Purpose: To examine the long-term effect of femtosecond laser–assisted cataract surgery on intraocular pressure (IOP) in healthy (control) and glaucomatous eyes. Setting: University of Colorado, Aurora, Colorado, and Vanderbilt University, Nashville, Tennessee, USA. Design: Retrospective case series. Methods: The study comprised patients aged 18 to 89 years meeting the inclusion criteria. Combination procedures were excluded. The main outcome measure was the change in the mean IOP from baseline to postoperatively. Results: Of the 504 eyes meeting the criteria, 278 were in the glaucoma/glaucoma suspect group and 226 in the control group. Both groups had an initial mean increase in IOP 1 day postoperatively (control: +2.0 mm Hg; 95% confidence interval [CI], 1.4-2.6; glaucoma/glaucoma suspect: +3.4 mm Hg; 95% CI, 2.5-4.2) (both P < .001). The increase was significantly higher in the glaucoma/glaucoma suspect group. The IOP returned to baseline levels at 1 week. At 1 month, both groups had a significant decrease in IOP that persisted until year 1 in the control group and through 3 years in the glaucoma group. The number of IOP medications was unchanged in the glaucoma group during follow-up. The glaucoma/glaucoma suspect group achieved significantly greater IOP lowering than the control group after 6 months. Conclusions: Control eyes and eyes with glaucoma had an initial mean IOP rise 1 day after femtosecond laser–assisted cataract surgery. This was followed by a significant decrease starting at 1 month.
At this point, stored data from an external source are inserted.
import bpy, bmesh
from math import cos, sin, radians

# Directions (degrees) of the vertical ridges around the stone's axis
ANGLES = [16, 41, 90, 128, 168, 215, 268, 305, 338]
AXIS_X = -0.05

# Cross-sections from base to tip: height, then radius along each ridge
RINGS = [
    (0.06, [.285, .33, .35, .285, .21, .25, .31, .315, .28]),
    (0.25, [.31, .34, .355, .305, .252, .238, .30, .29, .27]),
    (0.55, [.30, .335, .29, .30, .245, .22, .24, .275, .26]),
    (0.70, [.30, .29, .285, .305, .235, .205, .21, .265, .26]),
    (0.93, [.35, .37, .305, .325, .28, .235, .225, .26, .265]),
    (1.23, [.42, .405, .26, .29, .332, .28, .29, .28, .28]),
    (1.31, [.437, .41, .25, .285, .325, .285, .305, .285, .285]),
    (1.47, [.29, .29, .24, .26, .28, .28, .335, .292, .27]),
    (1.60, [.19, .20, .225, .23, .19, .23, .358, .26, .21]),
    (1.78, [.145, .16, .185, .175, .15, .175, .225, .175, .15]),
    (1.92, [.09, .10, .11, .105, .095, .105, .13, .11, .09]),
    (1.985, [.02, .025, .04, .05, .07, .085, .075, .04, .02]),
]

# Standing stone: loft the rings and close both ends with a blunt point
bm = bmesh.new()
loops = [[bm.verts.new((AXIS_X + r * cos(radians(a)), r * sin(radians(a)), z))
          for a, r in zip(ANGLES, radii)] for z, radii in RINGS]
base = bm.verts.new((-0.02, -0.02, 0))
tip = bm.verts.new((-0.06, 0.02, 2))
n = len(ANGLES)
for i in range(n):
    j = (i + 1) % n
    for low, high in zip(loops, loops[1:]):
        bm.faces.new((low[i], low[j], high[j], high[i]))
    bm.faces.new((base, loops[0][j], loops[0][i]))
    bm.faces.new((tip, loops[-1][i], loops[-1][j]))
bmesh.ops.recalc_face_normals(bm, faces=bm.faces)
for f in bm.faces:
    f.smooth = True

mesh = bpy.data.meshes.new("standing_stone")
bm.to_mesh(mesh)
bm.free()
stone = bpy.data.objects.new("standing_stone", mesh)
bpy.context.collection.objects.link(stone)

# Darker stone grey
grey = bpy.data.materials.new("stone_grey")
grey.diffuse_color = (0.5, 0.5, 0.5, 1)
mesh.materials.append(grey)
The reduction was sustained through 3 years in the glaucoma group.
ASJC Scopus subject areas
- Sensory Systems